Do you see? These are whole sentences, including verbs. The one fragment, “not even the usual patrol car,” is now connected to the sentence with an em dash. Since it’s not standing alone, it would not be grammatically appropriate for a writer whose style is not filled with fragments.
Microsoft Word’s spell check system can alert you to the use of fragments. When you run a spell check, it will highlight fragments. The problem is, many times there are so many of them in dialogue that writers get used to saying, “Ignore this,” and ignore it in narrative, too, even when it’s not their style. Unfortunately, there’s no way to tell Word to only highlight narrative fragments.

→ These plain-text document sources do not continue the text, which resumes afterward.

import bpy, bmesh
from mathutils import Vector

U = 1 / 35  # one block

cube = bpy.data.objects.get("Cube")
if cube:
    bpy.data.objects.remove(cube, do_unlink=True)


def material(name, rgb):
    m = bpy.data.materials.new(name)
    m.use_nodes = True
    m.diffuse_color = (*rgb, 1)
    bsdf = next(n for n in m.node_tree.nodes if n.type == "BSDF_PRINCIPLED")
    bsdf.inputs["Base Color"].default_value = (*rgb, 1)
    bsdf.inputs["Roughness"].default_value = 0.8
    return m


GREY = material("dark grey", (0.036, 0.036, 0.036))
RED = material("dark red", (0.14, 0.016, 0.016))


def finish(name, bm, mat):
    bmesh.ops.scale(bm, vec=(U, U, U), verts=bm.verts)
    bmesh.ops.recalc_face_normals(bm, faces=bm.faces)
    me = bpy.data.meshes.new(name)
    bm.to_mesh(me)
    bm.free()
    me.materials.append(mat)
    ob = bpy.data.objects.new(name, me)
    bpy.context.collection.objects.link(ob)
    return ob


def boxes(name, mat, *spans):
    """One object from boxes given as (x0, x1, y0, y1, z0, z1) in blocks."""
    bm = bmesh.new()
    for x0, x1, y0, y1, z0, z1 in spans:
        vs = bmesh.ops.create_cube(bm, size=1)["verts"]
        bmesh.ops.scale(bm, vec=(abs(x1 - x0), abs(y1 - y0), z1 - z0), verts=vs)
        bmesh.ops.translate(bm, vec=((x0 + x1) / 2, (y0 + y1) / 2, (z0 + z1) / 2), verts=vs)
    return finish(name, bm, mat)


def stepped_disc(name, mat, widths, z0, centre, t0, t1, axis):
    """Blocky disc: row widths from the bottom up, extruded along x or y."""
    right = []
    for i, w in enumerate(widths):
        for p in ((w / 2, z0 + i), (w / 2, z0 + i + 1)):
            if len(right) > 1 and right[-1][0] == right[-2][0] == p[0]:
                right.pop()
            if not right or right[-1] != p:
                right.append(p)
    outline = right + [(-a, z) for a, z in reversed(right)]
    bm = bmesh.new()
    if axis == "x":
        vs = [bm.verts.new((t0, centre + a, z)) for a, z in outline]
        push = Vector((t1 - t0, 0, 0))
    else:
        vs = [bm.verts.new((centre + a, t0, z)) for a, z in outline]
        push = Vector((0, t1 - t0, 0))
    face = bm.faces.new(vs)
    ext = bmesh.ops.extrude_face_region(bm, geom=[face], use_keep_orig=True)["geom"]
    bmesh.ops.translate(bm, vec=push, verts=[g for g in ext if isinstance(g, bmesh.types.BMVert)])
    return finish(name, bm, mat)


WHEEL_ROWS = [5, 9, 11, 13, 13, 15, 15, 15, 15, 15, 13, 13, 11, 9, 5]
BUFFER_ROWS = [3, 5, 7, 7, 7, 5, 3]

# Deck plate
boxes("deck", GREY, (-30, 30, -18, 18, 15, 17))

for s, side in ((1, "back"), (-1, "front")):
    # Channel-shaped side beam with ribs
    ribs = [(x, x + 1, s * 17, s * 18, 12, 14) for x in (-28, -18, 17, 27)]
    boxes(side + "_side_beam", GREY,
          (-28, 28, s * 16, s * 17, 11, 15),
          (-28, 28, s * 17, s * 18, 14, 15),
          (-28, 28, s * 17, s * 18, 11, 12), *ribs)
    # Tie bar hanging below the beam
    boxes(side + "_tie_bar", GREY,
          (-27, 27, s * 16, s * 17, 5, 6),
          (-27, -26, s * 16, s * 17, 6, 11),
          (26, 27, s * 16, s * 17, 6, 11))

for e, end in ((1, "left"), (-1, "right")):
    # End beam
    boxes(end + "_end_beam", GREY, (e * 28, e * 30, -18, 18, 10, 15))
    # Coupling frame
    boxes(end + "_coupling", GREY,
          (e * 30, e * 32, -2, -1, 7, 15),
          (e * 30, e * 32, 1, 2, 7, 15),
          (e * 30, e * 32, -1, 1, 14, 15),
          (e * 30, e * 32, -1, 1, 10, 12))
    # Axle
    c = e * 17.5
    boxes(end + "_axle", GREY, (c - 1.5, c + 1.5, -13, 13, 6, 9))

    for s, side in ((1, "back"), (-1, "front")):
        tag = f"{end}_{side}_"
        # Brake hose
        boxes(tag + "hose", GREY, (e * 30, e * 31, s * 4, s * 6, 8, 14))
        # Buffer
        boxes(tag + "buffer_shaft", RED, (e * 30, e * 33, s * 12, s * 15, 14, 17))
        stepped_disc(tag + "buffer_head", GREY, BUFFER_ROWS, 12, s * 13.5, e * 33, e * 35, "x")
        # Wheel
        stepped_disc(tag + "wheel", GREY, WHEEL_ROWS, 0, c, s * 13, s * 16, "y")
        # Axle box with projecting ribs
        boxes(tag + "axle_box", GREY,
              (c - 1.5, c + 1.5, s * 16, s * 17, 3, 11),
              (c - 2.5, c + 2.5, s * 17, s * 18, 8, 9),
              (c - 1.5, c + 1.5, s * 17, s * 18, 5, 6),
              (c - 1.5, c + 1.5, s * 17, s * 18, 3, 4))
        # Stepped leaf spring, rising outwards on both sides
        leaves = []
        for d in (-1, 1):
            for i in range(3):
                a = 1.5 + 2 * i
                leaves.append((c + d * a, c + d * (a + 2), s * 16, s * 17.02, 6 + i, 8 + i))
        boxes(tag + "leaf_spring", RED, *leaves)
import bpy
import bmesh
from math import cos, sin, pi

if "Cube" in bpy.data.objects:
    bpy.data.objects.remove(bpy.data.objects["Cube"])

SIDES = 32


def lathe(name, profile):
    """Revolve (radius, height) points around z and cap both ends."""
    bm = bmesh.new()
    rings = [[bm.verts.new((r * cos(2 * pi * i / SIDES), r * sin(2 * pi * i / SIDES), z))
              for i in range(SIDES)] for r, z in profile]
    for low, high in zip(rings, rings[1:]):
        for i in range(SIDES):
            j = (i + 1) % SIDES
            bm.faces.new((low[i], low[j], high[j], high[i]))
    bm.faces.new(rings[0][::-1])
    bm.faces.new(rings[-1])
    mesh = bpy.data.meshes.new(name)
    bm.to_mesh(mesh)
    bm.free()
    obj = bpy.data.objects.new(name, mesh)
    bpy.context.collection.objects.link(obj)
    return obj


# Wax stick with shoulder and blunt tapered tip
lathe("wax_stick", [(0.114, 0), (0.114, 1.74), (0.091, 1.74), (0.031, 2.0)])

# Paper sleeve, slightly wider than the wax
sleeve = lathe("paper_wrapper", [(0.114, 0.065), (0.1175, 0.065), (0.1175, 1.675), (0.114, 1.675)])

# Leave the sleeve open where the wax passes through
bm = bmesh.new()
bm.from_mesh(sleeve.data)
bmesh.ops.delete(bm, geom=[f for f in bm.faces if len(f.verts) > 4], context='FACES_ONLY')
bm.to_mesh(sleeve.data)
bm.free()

Some authors deliberately write in fragments, even when in narrative sections. It isn’t grammatically correct, but it can add suspense and tension to some genres. The example above would fit well into a crime story, but probably not a romance. 🙂
Have you noticed the “sentence fragment” tag when spell checking your work? What did you do about it?
Next week we’ll discuss ‘Dashes’
This series is not meant to be (nor will it be) simple static information.
I’ll be here for each post to answer questions, offer suggestions as necessary, and interact with you.
If there’s something you specifically want (or need!) to see addressed in terms of self-editing, please let me know in the comments under this, or any of the articles of the series.